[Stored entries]

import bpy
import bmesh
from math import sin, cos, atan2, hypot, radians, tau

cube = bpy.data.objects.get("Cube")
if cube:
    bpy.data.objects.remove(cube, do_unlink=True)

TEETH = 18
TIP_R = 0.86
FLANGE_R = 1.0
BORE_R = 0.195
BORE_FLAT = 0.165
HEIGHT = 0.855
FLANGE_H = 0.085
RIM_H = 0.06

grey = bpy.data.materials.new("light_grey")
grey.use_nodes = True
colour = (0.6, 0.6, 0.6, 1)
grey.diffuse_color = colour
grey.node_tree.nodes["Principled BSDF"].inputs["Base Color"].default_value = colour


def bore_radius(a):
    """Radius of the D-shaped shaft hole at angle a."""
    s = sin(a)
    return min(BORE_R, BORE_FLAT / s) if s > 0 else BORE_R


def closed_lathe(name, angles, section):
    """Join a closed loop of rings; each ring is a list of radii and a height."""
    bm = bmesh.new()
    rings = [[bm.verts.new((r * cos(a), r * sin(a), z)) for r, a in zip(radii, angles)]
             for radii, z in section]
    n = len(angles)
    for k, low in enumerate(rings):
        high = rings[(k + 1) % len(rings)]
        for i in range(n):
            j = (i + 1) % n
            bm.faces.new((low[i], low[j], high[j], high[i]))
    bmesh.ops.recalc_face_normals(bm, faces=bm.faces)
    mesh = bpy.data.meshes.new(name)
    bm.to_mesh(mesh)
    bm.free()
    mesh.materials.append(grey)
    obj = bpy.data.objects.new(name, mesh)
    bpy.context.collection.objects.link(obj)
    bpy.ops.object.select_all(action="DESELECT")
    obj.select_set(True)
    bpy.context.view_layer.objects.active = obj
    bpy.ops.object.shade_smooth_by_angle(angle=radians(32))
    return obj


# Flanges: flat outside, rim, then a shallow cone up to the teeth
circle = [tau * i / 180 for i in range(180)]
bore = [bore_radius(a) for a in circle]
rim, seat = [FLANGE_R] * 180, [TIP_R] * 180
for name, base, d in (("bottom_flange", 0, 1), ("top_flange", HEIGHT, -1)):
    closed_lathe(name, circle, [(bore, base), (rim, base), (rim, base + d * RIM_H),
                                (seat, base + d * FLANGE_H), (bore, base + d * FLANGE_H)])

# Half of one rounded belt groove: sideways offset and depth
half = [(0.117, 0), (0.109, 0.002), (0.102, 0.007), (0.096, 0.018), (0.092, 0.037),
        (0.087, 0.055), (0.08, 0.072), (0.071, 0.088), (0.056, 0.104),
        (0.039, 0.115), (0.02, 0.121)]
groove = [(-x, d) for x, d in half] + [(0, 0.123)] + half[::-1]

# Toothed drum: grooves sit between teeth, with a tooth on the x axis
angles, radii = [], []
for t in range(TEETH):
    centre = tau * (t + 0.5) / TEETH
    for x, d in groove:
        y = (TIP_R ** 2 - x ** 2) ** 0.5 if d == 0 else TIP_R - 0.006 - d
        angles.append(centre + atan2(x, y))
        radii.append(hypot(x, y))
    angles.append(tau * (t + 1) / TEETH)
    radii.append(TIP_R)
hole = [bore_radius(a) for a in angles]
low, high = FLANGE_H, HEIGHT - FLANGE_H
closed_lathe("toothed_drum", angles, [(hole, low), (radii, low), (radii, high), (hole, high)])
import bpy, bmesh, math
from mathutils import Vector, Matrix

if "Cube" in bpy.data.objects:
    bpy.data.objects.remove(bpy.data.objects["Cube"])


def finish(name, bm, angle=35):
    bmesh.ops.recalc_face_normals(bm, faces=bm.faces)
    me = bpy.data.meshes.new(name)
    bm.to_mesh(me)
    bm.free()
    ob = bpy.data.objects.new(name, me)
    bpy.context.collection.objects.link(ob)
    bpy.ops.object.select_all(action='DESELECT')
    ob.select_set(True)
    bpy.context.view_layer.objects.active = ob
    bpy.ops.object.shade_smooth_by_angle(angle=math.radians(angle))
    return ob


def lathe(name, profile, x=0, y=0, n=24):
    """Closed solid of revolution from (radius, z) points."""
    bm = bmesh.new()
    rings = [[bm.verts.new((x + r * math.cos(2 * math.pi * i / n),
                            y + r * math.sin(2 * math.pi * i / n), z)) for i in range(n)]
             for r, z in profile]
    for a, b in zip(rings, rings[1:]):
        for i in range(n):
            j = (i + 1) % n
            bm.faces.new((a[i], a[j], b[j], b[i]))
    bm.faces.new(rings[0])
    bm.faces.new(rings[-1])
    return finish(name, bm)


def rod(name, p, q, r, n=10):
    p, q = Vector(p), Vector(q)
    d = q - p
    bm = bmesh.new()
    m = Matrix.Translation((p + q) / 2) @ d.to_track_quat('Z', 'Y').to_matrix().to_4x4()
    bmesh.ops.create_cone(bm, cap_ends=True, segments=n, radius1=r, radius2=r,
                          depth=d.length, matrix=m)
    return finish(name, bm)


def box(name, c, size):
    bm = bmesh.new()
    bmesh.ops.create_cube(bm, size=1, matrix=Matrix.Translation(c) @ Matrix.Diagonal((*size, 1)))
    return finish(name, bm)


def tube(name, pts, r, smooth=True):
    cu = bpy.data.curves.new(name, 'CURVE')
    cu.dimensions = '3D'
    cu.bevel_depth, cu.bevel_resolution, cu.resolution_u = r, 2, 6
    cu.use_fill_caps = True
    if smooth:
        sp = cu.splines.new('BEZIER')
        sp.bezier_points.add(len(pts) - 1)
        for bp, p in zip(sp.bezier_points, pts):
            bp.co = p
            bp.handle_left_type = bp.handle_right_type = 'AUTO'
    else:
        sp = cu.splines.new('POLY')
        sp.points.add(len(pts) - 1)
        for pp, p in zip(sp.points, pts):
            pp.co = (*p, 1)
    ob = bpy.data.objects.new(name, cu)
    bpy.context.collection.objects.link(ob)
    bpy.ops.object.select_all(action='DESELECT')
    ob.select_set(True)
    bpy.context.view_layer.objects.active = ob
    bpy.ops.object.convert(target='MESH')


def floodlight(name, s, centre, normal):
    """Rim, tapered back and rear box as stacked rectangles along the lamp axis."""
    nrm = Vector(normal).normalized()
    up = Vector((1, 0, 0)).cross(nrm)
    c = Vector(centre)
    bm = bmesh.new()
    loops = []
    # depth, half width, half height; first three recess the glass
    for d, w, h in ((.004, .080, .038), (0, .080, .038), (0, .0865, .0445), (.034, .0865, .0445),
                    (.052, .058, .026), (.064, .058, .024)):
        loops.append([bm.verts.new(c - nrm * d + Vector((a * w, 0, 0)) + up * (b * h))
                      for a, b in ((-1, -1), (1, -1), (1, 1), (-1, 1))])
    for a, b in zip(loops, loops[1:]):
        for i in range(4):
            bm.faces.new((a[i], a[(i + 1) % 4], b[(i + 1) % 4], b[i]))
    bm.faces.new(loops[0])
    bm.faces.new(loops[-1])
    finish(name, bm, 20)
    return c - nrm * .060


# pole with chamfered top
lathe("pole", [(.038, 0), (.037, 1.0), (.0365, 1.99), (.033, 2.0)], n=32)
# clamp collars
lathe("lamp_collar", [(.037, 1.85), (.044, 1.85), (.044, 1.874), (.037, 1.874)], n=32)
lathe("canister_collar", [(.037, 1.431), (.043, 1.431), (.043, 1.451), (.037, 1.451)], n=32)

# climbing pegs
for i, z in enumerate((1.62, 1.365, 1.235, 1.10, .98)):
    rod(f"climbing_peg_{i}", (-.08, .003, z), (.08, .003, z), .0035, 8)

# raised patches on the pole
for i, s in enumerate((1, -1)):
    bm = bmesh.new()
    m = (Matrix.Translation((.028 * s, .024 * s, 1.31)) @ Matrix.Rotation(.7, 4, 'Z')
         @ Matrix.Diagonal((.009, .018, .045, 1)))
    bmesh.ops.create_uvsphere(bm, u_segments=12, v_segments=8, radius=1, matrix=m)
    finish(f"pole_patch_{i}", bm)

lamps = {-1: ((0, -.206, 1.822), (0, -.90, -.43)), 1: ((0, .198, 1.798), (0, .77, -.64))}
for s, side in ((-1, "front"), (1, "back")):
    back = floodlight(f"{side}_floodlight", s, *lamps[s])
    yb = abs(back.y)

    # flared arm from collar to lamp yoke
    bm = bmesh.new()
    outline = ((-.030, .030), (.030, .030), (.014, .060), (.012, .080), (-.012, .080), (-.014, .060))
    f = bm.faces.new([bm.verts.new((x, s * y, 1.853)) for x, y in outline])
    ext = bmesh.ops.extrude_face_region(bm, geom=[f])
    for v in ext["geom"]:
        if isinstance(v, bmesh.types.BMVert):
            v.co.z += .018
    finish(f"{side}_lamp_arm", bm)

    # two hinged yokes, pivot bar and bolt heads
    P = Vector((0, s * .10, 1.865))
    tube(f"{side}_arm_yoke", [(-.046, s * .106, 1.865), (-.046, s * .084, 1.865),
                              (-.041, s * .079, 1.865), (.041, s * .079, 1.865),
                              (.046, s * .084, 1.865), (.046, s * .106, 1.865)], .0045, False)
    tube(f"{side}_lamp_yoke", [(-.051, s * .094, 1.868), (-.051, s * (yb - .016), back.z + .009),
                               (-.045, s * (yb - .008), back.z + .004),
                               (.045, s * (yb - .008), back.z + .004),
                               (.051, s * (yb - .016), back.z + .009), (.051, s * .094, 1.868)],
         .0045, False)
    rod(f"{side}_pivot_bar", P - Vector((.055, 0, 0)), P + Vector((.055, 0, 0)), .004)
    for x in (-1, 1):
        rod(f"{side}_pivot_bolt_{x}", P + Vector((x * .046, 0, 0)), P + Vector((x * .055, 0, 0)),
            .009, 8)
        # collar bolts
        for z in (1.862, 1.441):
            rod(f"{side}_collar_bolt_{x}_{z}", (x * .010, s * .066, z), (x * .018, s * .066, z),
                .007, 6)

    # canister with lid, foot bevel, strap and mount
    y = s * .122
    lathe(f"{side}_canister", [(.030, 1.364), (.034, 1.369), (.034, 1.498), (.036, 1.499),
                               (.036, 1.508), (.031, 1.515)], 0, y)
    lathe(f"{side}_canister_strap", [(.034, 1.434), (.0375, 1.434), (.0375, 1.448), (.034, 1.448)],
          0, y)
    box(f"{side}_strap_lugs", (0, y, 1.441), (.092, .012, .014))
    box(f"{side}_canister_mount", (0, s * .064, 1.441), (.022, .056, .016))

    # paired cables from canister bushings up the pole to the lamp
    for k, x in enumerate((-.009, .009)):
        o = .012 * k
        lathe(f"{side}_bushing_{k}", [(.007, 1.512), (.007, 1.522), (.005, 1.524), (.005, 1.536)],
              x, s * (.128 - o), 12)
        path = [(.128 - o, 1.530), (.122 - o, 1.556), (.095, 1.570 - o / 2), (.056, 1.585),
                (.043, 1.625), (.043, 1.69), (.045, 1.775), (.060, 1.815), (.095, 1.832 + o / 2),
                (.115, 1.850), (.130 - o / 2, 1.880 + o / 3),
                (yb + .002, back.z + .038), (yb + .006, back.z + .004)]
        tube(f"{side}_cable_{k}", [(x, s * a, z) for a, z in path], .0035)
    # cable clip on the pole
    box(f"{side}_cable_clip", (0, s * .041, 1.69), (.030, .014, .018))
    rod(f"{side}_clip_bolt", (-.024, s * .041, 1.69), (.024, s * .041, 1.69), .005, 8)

Exercise directions =>
The answer must consist of every line from the data that contains the word "return".

Finished exercise =>
    return min(BORE_R, BORE_FLAT / s) if s > 0 else BORE_R
    return obj
    return ob
    return finish(name, bm)
    return finish(name, bm)
    return finish(name, bm)
    return c - nrm * .060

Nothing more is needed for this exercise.